    • Have 5 to 7 ounces of protein foods daily (1 ounce equals 1 egg, ¼ cup of beans or lentils, 1 tablespoon peanut butter, or ¼ cup tofu). Protein foods include beans, lentils, tofu, nuts, nut butters, poultry, fish, eggs and meat.
    • Have 3 cups of dairy or suitable substitute daily. This includes whole cow’s milk, whole plain yogurt, or unsweetened fortified soy beverage.
    • Drink water at or between meals for thirst.

As your teen transitions into adulthood, look out for signs they may be at risk or troubled, including if they:

  • Act Early

    • Being too overweight or underweight
    • Expressing a lack of self-worth or talking about suicide
    • Showing changes in appetite, weight, or eating habits, which may signal an eating disorder


Find the support your family needs to thrive


NYC Human Resources Administration (HRA)

A free City ID card

IDNYC can often be used as an official ID for all New Yorkers age 10 and over.

NYC Youth Leadership Councils (YLC)

NYC Service

Leadership opportunities for youth

With YLCs, youth can help their communities by shaping policy, practice, and advocacy for citywide change.

Summer Youth Employment Program (SYEP)

NYC Department of Youth & Community Development (DYCD)

Paid summer job experiences for youth

Up to six weeks of paid experience for young people ages 14-24.


See what your family can do for free in NYC

3:30 PM - 5:00 PM

A second sample event for NYC Service (reoccuring)
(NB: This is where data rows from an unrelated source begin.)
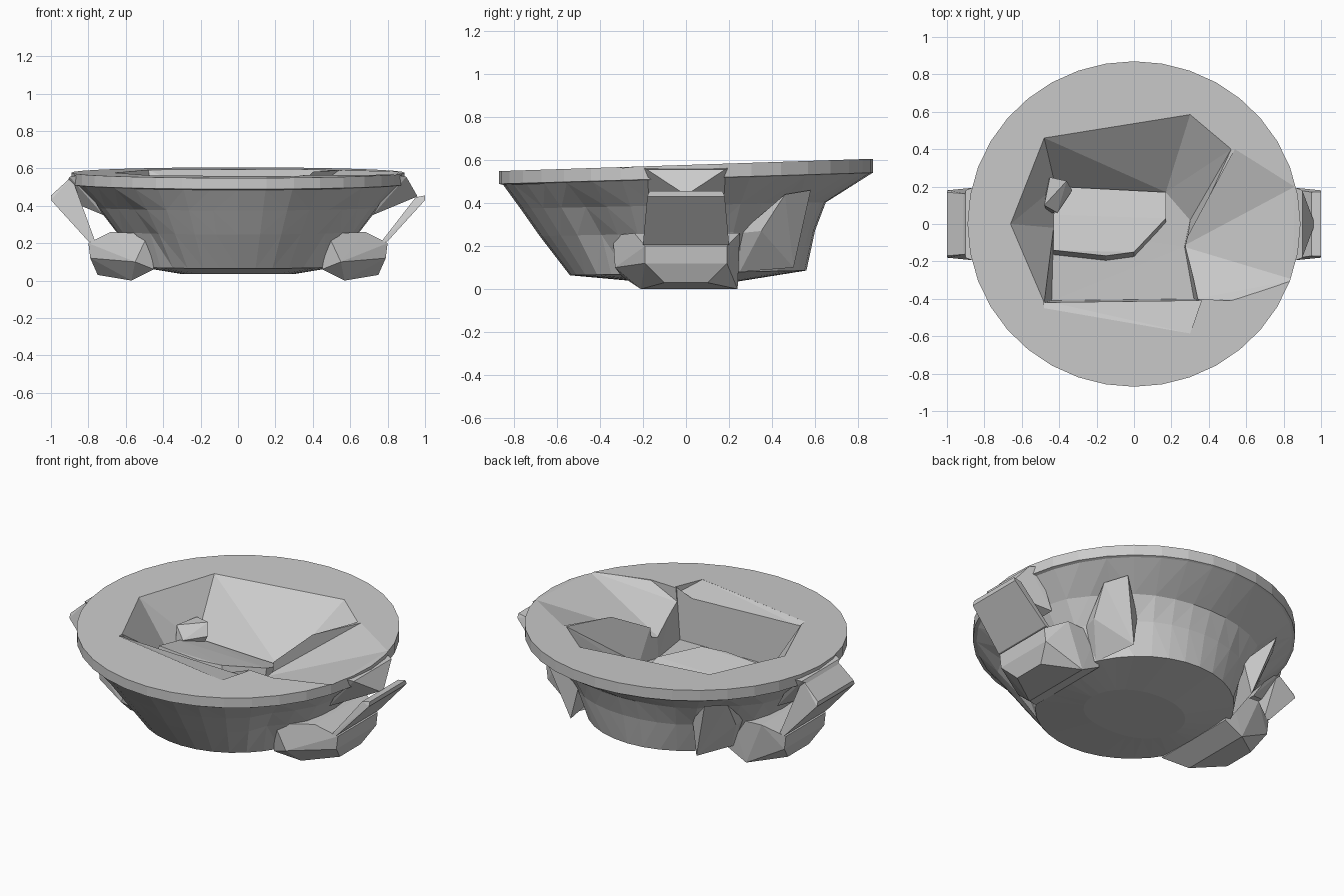
import bpy, bmesh
from math import sin, cos, tau, atan2, degrees

if "Cube" in bpy.data.objects:
    bpy.data.objects.remove(bpy.data.objects["Cube"])

N = 36


def finish(name, bm):
    bmesh.ops.recalc_face_normals(bm, faces=bm.faces)
    me = bpy.data.meshes.new(name)
    bm.to_mesh(me)
    bm.free()
    ob = bpy.data.objects.new(name, me)
    bpy.context.collection.objects.link(ob)
    return ob


def loft(name, rings):
    """Closed solid through rings with equal point counts."""
    bm = bmesh.new()
    vs = [[bm.verts.new(p) for p in r] for r in rings]
    n = len(vs[0])
    for a, b in zip(vs, vs[1:]):
        for i in range(n):
            j = (i + 1) % n
            bm.faces.new((a[i], a[j], b[j], b[i]))
    bm.faces.new(vs[0])
    bm.faces.new(vs[-1])
    bmesh.ops.triangulate(bm, faces=[f for f in bm.faces if len(f.verts) < N])
    return finish(name, bm)


def hull(name, pts):
    bm = bmesh.new()
    for p in pts:
        bm.verts.new(p)
    res = bmesh.ops.convex_hull(bm, input=bm.verts)
    junk = {v for v in res["geom_interior"] if isinstance(v, bmesh.types.BMVert)}
    bmesh.ops.delete(bm, geom=list(junk), context='VERTS')
    return finish(name, bm)


def carve(ob, cutter):
    cutter.hide_render = True
    cutter.hide_set(True)
    mod = ob.modifiers.new(cutter.name, 'BOOLEAN')
    mod.operation = 'DIFFERENCE'
    mod.object = cutter
    mod.solver = 'EXACT'


def rim_z(y):
    return 0.577 + 0.033 * y


def ring(front, side, back, z, tilt, notch=0.0):
    """Ring whose radius differs at front, sides and back, pinched on diagonals."""
    pts = []
    for i in range(N):
        a = tau * i / N
        s = sin(a)
        end = back if s > 0 else front
        r = side + (end - side) * s * s
        off = abs(abs(degrees(atan2(s, abs(cos(a))))) - 38)
        r -= notch * max(0, 1 - off / 14)
        x, y = r * cos(a), r * s
        pts.append((x, y, z + tilt * y))
    return pts


# Bowl body: flat base, flared wall, tilted rim band
bowl = loft("bowl", [
    ring(0.22, 0.3, 0.24, 0.035, 0),
    ring(0.54, 0.54, 0.56, 0.075, 0.02),
    ring(0.68, 0.65, 0.60, 0.26, 0.02, 0.06),
    ring(0.77, 0.75, 0.65, 0.39, 0.02, 0.04),
    ring(0.85, 0.87, 0.86, 0.51, 0.03),
    ring(0.87, 0.89, 0.87, 0.515, 0.03),
    ring(0.87, 0.89, 0.87, 0.577, 0.033),
])

# Angular hollow in the middle
opening = [(-.48, .46), (.30, .585), (.52, .40), (.28, -.12),
           (.35, -.41), (-.48, -.42), (-.66, 0)]
floor = [(-.42, .20, .29), (.17, .17, .29), (.30, .02, .28), (.27, -.12, .27),
         (.32, -.40, .26), (-.44, -.41, .26), (-.43, -.02, .28)]
hollow = loft("hollow_cutter", [
    floor,
    [(x, y, rim_z(y)) for x, y in opening],
    [(x, y, 0.80) for x, y in opening],
])

# Gently sunken panels at the right and front of the hollow
right_low = [(.86, -.30, .57), (.86, .20, .584), (.54, .40, .59),
             (.26, -.12, .39), (.33, -.40, .48), (.52, -.41, .56)]
front_low = [(-.48, -.45, .562), (.30, -.585, .557), (.36, -.41, .52),
             (-.48, -.41, .545)]
for name, low in (("right_panel_cutter", right_low), ("front_panel_cutter", front_low)):
    carve(bowl, hull(name, low + [(x, y, 0.80) for x, y, z in low]))
carve(bowl, hollow)

# Raised step on the hollow's floor, sloping down to the back
step = [(-.43, .05, .36), (-.40, .20, .32), (.17, .17, .32), (.17, .03, .36),
        (0, -.15, .40), (-.15, -.17, .40), (-.43, -.14, .40)]
hull("floor_step", step + [(x, y - .03, .24) for x, y, z in step])

# Rounded lump at the hollow's left wall
hull("left_lump", [(-.45, .25, .42), (-.36, .23, .42), (-.33, .18, .36),
                   (-.41, .06, .36), (-.48, .10, .42), (-.38, .19, .26),
                   (-.46, .24, .26), (-.46, .06, .26)])

# Side handles: foot block, slanted grip plate and wedge under the rim
for side, s in (("right", 1), ("left", -1)):
    def m(pts):
        return [(s * x, y, z) for x, y, z in pts]

    hull(side + "_handle_foot", m([
        (.57, -.21, .0), (.57, .24, .0), (.75, -.10, .03), (.75, .10, .03),
        (.79, -.19, .12), (.79, .19, .12), (.80, -.19, .20), (.80, .19, .20),
        (.48, -.34, .25), (.55, -.33, .10), (.68, -.24, .26), (.68, .25, .26),
        (.48, .25, .25), (.45, -.30, .06), (.45, .24, .06)]))
    grip = [(x, y * w, z) for y in (-1, 1) for x, z, w in
            ((.76, .20, .20), (.80, .21, .20), (1.0, .43, .18),
             (1.0, .455, .17), (.95, .445, .17))]
    if s < 0:   # the left grip reaches up to the rim
        grip += [(.89, -.16, .555), (.89, .16, .555)]
    hull(side + "_handle_grip", m(grip))
    hull(side + "_handle_wedge", m([
        (.85, -.20, .565), (.85, .20, .565), (.90, -.18, .555), (.90, .18, .555),
        (.96, -.02, .45), (.96, .02, .45), (.72, -.16, .35), (.72, .16, .35)]))

    # Pointed fin behind each handle
    fin = hull(side + "_back_fin", m([
        (.48, .25, .08), (.56, .25, .26), (.42, .50, .10), (.58, .35, .27),
        (.53, .58, .46), (.60, .46, .44), (.38, .48, .30)]))
    carve(fin, hollow)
For teens who need extra computer time to do anything from homework, to gaming, or filling out job applications.